If you've ever traveled to Guimaras, you know that the only way to get there is by boat or by 'roro' from Iloilo. All well and good, but a recent tragedy at sea has resulted in the death of 31 individuals after three passenger boats capsized last August 3 along the Iloilo Strait.

Now, the Department of Public Works and Highways (DPWH) is looking at building an inter-island bridge that will connect the island with neighboring provinces. Called the Panay-Guimaras-Negros Link Bridge, it will span a total of 19.2 – kilometers and will serve as a vital link that will pass through the previously mentioned provinces.

The project is part of a group of projects of 17 short and long span bridges that will be built across the country. When completed, it will serve as a safer means of getting to and from Guimaras. However, don't expect the project to get started right away as the project is still under feasibility study funded by China.

According to Anna Mae Lamentillo, Build, Build, Build Committee Chairperson, they need to conduct several several studies before actual construction can begin. These include: pre-feasibility study, feasibility study, as well as detailed engineering design. And since our longest bridge only spans at more than 2 kilometers, careful studies are needed in order for the project to be made correctly.

“Because of the magnitude of this project, our longest bridge is about two kilometers which is times 10 of what we want to achieve for Panay-Guimaras-Negros. So we’re really very careful as to yung construction and yung design for this particular project,” said Lamentillo.

She also added that even before the recent tragedy that resulted in the death of individuals at sea, the project was already deemed a priority by the government and that the feasibility study will be finished by the end of the year.

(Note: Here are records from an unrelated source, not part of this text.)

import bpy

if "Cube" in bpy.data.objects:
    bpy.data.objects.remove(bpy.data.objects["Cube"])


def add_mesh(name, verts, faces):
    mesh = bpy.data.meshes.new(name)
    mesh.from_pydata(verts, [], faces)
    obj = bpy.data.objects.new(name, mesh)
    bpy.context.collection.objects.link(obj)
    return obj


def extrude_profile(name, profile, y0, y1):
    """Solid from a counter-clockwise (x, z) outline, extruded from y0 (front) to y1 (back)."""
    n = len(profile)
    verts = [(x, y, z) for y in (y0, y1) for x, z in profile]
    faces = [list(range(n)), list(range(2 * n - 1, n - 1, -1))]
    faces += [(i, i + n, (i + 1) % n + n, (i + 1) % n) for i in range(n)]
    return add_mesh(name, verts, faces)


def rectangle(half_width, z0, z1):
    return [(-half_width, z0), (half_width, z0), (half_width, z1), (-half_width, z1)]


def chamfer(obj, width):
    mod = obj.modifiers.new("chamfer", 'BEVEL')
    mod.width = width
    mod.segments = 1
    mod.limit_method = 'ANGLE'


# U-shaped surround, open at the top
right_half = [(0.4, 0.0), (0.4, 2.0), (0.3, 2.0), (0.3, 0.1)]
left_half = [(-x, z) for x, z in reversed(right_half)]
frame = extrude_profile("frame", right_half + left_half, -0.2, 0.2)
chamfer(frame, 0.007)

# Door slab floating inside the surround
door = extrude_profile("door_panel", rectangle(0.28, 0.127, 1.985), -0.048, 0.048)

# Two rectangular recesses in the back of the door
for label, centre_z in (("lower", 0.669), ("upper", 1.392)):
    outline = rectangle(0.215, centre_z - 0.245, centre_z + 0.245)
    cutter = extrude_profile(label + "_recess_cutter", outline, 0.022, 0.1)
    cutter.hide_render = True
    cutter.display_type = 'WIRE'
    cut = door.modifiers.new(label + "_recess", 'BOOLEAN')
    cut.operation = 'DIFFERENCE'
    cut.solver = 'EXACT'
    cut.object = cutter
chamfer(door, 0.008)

With the Panay-Guimaras-Negros Link Bridge set to be ten times longer than the San Juanico Bridge (pictured above) that connects Samar and Leyte, we can only hope that the Build, Build, Build Committee and the DPWH can make this a reality, along with the other 16 other short and long span bridge projects they have in the pipeline.


Source: Manila Bulletin